Why Wouldn’t Charlie Munger Hire Elon Musk?
In short, Munger stated that he preferred working with people who are prudent. Of course, this means people who are smart but underestimate themselves rather than people who are smarter but overestimate themselves. In his view, people who are prudent produce more consistent results, which is a huge concern in the world of investing. Meanwhile, as Munger see things, while people who are not prudent can produce incredible results from time to time, that potential for high rewards comes paired with even more potential for high risks. As such, it is no wonder that he is less than enthusiastic about betting on such individuals even if he thinks that ignoring their potential for great gains altogether would be foolish.
On the whole, Munger’s opinion of Elon Musk isn’t particularly surprising. Simply put, while Berkshire Hathaway is far from being risk-free, its top leadership is by no means as eager to embrace risk as Elon Musk has been when it comes to his business ventures. Certainly, one would never expect Berkshire Hathaway to set up something like SpaceX for the purpose of sending people to Mars, though it is fun to think about. This doesn’t mean that either Munger or Musk are wrong, just that they are two very different people with very different priorities when it comes to how they choose to use their money.
With that said, one can’t help but wonder whether Elon Musk’s “colorful” nature might be influencing Munger’s opinion as well. It is certainly one of the things that has helped keep him in the spotlight, but it has proven costly for him in the past.
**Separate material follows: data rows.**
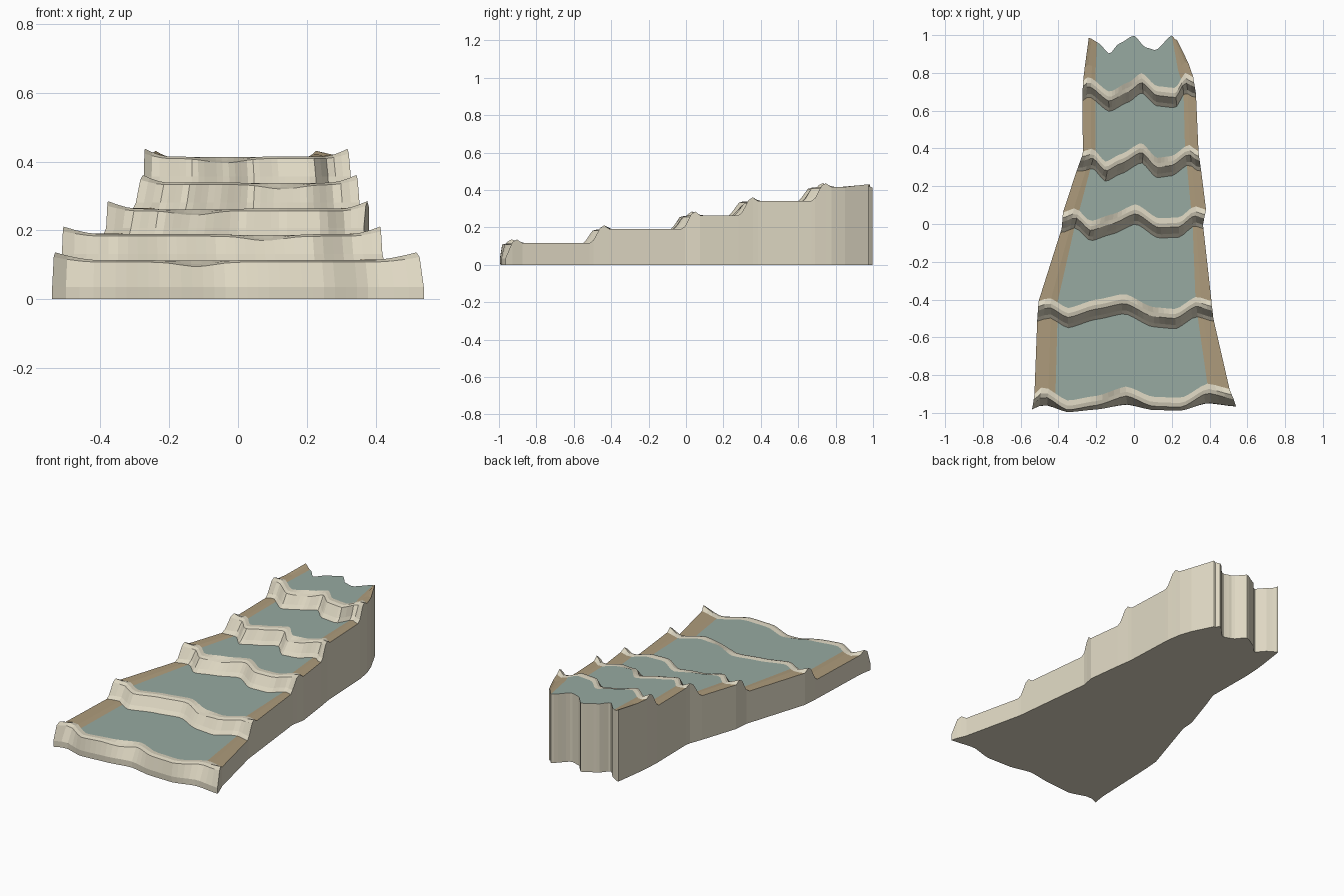
import bpy, bmesh, math

if "Cube" in bpy.data.objects:
    bpy.data.objects.remove(bpy.data.objects["Cube"])


def material(name, rgb):
    m = bpy.data.materials.new(name)
    m.diffuse_color = (*rgb, 1)
    m.use_nodes = True
    m.node_tree.nodes["Principled BSDF"].inputs["Base Color"].default_value = m.diffuse_color
    return m


STONE, BANK, WATER = 0, 1, 2
MATS = [material("pale_stone", (0.73, 0.68, 0.54)),
        material("tan_bank", (0.42, 0.33, 0.20)),
        material("pool_water", (0.31, 0.40, 0.355))]

# Wavy rear edge of each pool lip, as (x, y) points
LIPS = [
    [(-.54, -.91), (-.48, -.86), (-.35, -.935), (-.2, -.91), (-.04, -.86),
     (.1, -.915), (.25, -.92), (.39, -.845), (.54, -.88)],
    [(-.51, -.41), (-.45, -.39), (-.35, -.445), (-.2, -.40), (-.05, -.37),
     (.1, -.44), (.22, -.45), (.33, -.385), (.42, -.41)],
    [(-.38, .06), (-.31, .085), (-.23, .015), (-.12, .05), (.01, .105),
     (.13, .03), (.24, .035), (.32, .095), (.385, .075)],
    [(-.27, .385), (-.22, .40), (-.15, .33), (-.07, .37), (.04, .43),
     (.12, .35), (.2, .36), (.29, .42), (.34, .385)],
    [(-.275, .755), (-.24, .78), (-.13, .70), (-.03, .75), (.04, .80),
     (.12, .73), (.22, .72), (.27, .80), (.32, .775)],
]
BACK = [(-.235, .985), (-.19, .96), (-.13, .90), (-.08, .955), (0, .998),
        (.06, .935), (.115, .92), (.2, .998), (.22, .975)]
LEVELS = [.112, .187, .261, .337, .413]
DIPS = [-.12, .08, -.13, .13, -.04]       # x of the low spot in each lip

# Plan outline: y, left edge, left shore, right shore, right edge
OUTLINE = [(-.97, -.54, -.42, .41, .54), (-.88, -.525, -.415, .385, .50),
           (-.50, -.512, -.405, .335, .42), (-.41, -.505, -.405, .325, .41),
           (-.02, -.382, -.31, .31, .365), (.08, -.375, -.285, .30, .385),
           (.37, -.27, -.205, .27, .342), (.67, -.274, -.205, .262, .328),
           (.78, -.268, -.205, .245, .31), (.98, -.236, -.195, .195, .217)]
N_BANK, N_POOL = 3, 26


def outline(y):
    y = max(OUTLINE[0][0], min(OUTLINE[-1][0], y))
    for a, b in zip(OUTLINE, OUTLINE[1:]):
        if y <= b[0]:
            t = (y - a[0]) / (b[0] - a[0])
            return [p + (q - p) * t for p, q in zip(a[1:], b[1:])]


def wave(points, x):
    """Eased interpolation along the points."""
    x = max(points[0][0], min(points[-1][0], x))
    for (x0, y0), (x1, y1) in zip(points, points[1:]):
        if x <= x1:
            t = (x - x0) / (x1 - x0)
            t = .5 * t + .5 * t * t * (3 - 2 * t)
            return y0 + (y1 - y0) * t


def columns(y):
    """x positions across the terrace with how far each is up the bank."""
    l, ls, rs, r = outline(y)
    cols = [(l + (ls - l) * i / N_BANK, 1 - i / N_BANK) for i in range(N_BANK)]
    cols += [(ls + (rs - ls) * i / N_POOL, 0) for i in range(N_POOL + 1)]
    cols += [(rs + (r - rs) * i / N_BANK, i / N_BANK)
             for i in range(1, N_BANK + 1)]
    return cols


bm = bmesh.new()
rows, kinds = [], []


def add_row(points, shift, z, bump=0, dip=None, flatten=0, floor=None):
    mean = sum(p[1] for p in points) / len(points)
    row = []
    for x, bank in columns(mean + shift):
        y = wave(points, x)
        y += (mean - y) * flatten + shift
        h = z + bump * bank ** 1.5
        if floor is not None:
            h += .004 * min(1, bank * 3)
        if dip is not None:
            h -= .013 * math.exp(-((x - dip) / .07) ** 2)
        row.append(bm.verts.new((x, y, h)))
    rows.append(row)


# Rows from front to back: stone riser, lip, then level pool floor
for i, (lip, level, dip) in enumerate(zip(LIPS, LEVELS, DIPS)):
    if i == 0:
        add_row(lip, -.08, 0, flatten=.5)
        add_row(lip, -.08, .035, flatten=.45)
        kinds += ["stone", "stone"]
    else:
        low = LEVELS[i - 1]
        add_row(lip, -.105, low, floor=True)
        add_row(lip, -.085, low + .02)
        kinds += ["stone", "stone"]
    add_row(lip, -.05, level - .004, bump=.014, dip=dip)
    add_row(lip, -.028, level + .002, bump=.022, dip=dip)
    add_row(lip, 0, level, floor=True)
    kinds += ["stone", "stone", "floor"]
    if i == 4:
        add_row(lip, .07, level, floor=True, flatten=.3)
        kinds.append("floor")
add_row(BACK, 0, LEVELS[-1], bump=.018)

# Top surface, coloured by row kind and bank position
n = len(rows[0])
for a, b, kind in zip(rows, rows[1:], kinds):
    for j in range(n - 1):
        f = bm.faces.new((a[j], a[j + 1], b[j + 1], b[j]))
        if kind == "floor":
            pool = N_BANK <= j < N_BANK + N_POOL
            f.material_index = WATER if pool else BANK

# Side and back walls down to the ground, then the underside
border = [r[-1] for r in rows] + rows[-1][-2:0:-1] + [r[0] for r in rows[::-1]]
ground = [v if v.co.z < 1e-6 else bm.verts.new((v.co.x, v.co.y, 0))
          for v in border]
for k in range(len(border) - 1):
    quad = [border[k], ground[k], ground[k + 1], border[k + 1]]
    bm.faces.new(list(dict.fromkeys(quad)))
bm.faces.new(ground + rows[0][1:-1])
bmesh.ops.recalc_face_normals(bm, faces=bm.faces)

mesh = bpy.data.meshes.new("terraced_pools")
bm.to_mesh(mesh)
bm.free()
for m in MATS:
    mesh.materials.append(m)
terrace = bpy.data.objects.new("terraced_pools", mesh)
bpy.context.collection.objects.link(terrace)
For the most part, what Elon Musks says is interesting but not particularly impactful. One excellent example is the time when he said that we were probably living in a simulation on Joe Rogan’s podcast. Most people will see this as a pretty outlandish line of speculation, but it isn’t something that Elon Musk came up with on his own. Instead, there are a number of thinkers who have speculated about the potential of advanced civilizations creating simulations that are so good that they can’t be distinguished from the real thing, not least because the inhabitants of the simulation wouldn’t have the ability to know what the “real” reality would look like. In some cases, these thinkers have proposed this line of speculation as a way of answering various questions such as the Fermi Paradox. In other cases, well, there are others who have taken it further by essentially turning it into a non-religious basis for the belief in an afterlife, which is very entertaining but also even more speculative in nature.
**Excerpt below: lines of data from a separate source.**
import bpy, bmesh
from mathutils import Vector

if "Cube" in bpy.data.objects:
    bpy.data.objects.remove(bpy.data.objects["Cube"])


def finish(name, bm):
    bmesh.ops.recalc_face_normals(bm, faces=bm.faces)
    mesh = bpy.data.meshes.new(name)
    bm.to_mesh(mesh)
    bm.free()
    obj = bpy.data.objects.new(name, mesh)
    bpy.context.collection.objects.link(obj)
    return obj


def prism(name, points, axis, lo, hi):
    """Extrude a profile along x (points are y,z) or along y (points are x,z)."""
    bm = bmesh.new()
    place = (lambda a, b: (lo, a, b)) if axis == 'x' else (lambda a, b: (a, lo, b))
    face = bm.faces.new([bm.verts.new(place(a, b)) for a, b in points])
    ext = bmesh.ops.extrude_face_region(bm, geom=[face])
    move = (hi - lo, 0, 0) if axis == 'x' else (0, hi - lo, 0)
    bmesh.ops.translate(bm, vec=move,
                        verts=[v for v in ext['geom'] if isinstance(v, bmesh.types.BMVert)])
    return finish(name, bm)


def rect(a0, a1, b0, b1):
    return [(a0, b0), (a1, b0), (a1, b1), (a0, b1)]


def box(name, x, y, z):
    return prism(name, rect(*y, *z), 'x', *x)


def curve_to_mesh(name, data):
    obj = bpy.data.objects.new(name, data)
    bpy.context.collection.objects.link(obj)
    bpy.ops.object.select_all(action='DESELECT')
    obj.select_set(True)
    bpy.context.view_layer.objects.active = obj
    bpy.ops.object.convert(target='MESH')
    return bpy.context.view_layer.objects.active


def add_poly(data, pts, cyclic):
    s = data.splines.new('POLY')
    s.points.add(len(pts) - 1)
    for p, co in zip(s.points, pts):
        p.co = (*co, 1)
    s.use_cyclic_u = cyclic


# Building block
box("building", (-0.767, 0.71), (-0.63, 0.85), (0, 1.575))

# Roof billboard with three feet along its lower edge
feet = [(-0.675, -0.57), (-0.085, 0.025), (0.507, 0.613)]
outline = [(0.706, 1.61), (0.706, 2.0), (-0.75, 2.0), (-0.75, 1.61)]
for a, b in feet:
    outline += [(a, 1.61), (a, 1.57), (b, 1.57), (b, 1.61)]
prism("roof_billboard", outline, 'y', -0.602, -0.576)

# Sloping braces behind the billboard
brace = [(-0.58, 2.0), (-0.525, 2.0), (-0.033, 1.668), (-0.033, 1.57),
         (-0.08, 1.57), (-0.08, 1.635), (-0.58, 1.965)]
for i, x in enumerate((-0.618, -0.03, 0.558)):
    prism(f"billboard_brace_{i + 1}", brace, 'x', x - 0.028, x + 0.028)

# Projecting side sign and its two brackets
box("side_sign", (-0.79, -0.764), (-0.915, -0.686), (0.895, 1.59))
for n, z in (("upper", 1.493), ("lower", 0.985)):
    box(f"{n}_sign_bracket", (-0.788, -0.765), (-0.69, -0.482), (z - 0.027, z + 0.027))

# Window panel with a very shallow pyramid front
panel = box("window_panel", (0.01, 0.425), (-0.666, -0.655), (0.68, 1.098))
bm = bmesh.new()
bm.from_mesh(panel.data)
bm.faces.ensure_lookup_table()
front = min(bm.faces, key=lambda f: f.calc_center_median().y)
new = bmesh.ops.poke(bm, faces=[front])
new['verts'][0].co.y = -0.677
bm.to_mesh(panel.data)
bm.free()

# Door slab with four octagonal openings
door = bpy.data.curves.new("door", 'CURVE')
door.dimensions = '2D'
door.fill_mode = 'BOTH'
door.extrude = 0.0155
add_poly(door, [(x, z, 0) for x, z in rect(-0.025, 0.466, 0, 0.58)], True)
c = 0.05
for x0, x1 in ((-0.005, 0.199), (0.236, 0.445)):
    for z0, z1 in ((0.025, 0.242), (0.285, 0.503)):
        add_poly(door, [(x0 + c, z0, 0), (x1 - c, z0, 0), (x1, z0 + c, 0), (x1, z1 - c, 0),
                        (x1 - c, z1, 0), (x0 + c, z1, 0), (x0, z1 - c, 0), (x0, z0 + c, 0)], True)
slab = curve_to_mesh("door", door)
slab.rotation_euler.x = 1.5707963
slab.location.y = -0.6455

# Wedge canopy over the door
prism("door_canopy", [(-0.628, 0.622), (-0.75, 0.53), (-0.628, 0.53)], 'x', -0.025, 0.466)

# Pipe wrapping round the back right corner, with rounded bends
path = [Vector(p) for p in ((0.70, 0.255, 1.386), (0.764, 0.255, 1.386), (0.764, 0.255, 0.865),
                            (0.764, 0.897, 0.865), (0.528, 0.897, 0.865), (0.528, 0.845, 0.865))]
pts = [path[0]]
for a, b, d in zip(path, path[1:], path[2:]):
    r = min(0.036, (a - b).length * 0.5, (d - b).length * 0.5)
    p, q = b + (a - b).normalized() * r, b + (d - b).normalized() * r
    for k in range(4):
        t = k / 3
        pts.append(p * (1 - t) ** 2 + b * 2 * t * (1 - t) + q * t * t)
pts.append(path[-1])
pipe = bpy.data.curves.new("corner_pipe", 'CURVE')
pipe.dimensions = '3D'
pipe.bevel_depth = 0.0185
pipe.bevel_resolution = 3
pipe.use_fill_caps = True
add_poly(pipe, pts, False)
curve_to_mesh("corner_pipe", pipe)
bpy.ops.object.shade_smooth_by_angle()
Unfortunately, there are other times when Elon Musk has run into serious issues by talking without putting sufficient thought into what he says. For example, there was the very recent incident when his musing about taking Tesla private prompted less than pleased investors launching a lawsuit against him. Something that was then followed up by the U.S. regulators looking into the issue, thus culminating in an agreement for him to step down as the chairman of the corporation as well as pay a $20 million fine in exchange for things not proceeding further. Likewise, there was another recent example of Elon Musk making accusations against a British diver who was involved in the rescue of the stranded boys in Thailand. Something that seems to have been prompted by the Thai government’s rejection of Elon Musk’s own proposed plan to build a miniature submarine. Suffice to say that the whole series of events didn’t exactly cover him in glory, which in turn, would explain why having an employee like Elon Musk might not be necessarily be the best thing for an employer even if they can occasionally pull off something incredible.